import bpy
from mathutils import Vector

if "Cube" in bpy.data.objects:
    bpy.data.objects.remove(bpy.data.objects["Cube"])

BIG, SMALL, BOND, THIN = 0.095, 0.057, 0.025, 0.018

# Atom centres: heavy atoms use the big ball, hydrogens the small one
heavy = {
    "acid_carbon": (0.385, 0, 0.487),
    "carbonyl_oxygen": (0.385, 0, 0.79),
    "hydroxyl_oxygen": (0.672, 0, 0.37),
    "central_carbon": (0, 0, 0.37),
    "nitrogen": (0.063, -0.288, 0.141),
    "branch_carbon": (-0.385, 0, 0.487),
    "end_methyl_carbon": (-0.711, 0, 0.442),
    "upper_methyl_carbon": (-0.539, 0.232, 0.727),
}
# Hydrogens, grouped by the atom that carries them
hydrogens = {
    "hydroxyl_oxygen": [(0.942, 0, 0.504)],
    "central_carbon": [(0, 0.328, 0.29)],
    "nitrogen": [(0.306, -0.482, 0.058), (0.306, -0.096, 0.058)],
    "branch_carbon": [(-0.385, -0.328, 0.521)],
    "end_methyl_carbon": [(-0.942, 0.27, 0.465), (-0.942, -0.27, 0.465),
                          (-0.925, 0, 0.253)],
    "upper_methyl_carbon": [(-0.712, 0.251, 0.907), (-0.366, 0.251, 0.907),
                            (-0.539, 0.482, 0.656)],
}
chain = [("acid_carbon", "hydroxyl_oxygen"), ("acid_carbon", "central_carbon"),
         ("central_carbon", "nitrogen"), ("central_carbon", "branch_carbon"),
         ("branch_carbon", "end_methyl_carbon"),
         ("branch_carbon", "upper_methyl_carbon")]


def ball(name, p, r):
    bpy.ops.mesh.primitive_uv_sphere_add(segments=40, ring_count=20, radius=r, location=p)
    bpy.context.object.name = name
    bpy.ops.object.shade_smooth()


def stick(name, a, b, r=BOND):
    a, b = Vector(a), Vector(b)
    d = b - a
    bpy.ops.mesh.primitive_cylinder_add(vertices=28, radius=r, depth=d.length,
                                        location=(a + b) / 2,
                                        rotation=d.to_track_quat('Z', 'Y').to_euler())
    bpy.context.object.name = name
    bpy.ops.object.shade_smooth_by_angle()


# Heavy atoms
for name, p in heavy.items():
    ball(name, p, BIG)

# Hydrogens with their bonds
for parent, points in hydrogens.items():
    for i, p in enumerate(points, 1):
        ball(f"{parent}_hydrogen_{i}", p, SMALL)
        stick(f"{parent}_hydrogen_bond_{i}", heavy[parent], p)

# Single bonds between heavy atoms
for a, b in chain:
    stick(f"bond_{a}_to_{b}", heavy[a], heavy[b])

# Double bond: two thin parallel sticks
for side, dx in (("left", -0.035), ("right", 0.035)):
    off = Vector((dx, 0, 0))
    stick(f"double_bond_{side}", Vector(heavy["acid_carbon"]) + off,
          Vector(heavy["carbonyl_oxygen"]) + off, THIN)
-=-=-
**Work to be completed:** What's wanted here is every record, retyped exactly as shown above.

**Response to this exercise:**
import bpy
from mathutils import Vector

if "Cube" in bpy.data.objects:
    bpy.data.objects.remove(bpy.data.objects["Cube"])

BIG, SMALL, BOND, THIN = 0.095, 0.057, 0.025, 0.018

# Atom centres: heavy atoms use the big ball, hydrogens the small one
heavy = {
    "acid_carbon": (0.385, 0, 0.487),
    "carbonyl_oxygen": (0.385, 0, 0.79),
    "hydroxyl_oxygen": (0.672, 0, 0.37),
    "central_carbon": (0, 0, 0.37),
    "nitrogen": (0.063, -0.288, 0.141),
    "branch_carbon": (-0.385, 0, 0.487),
    "end_methyl_carbon": (-0.711, 0, 0.442),
    "upper_methyl_carbon": (-0.539, 0.232, 0.727),
}
# Hydrogens, grouped by the atom that carries them
hydrogens = {
    "hydroxyl_oxygen": [(0.942, 0, 0.504)],
    "central_carbon": [(0, 0.328, 0.29)],
    "nitrogen": [(0.306, -0.482, 0.058), (0.306, -0.096, 0.058)],
    "branch_carbon": [(-0.385, -0.328, 0.521)],
    "end_methyl_carbon": [(-0.942, 0.27, 0.465), (-0.942, -0.27, 0.465),
                          (-0.925, 0, 0.253)],
    "upper_methyl_carbon": [(-0.712, 0.251, 0.907), (-0.366, 0.251, 0.907),
                            (-0.539, 0.482, 0.656)],
}
chain = [("acid_carbon", "hydroxyl_oxygen"), ("acid_carbon", "central_carbon"),
         ("central_carbon", "nitrogen"), ("central_carbon", "branch_carbon"),
         ("branch_carbon", "end_methyl_carbon"),
         ("branch_carbon", "upper_methyl_carbon")]


def ball(name, p, r):
    bpy.ops.mesh.primitive_uv_sphere_add(segments=40, ring_count=20, radius=r, location=p)
    bpy.context.object.name = name
    bpy.ops.object.shade_smooth()


def stick(name, a, b, r=BOND):
    a, b = Vector(a), Vector(b)
    d = b - a
    bpy.ops.mesh.primitive_cylinder_add(vertices=28, radius=r, depth=d.length,
                                        location=(a + b) / 2,
                                        rotation=d.to_track_quat('Z', 'Y').to_euler())
    bpy.context.object.name = name
    bpy.ops.object.shade_smooth_by_angle()


# Heavy atoms
for name, p in heavy.items():
    ball(name, p, BIG)

# Hydrogens with their bonds
for parent, points in hydrogens.items():
    for i, p in enumerate(points, 1):
        ball(f"{parent}_hydrogen_{i}", p, SMALL)
        stick(f"{parent}_hydrogen_bond_{i}", heavy[parent], p)

# Single bonds between heavy atoms
for a, b in chain:
    stick(f"bond_{a}_to_{b}", heavy[a], heavy[b])

# Double bond: two thin parallel sticks
for side, dx in (("left", -0.035), ("right", 0.035)):
    off = Vector((dx, 0, 0))
    stick(f"double_bond_{side}", Vector(heavy["acid_carbon"]) + off,
          Vector(heavy["carbonyl_oxygen"]) + off, THIN)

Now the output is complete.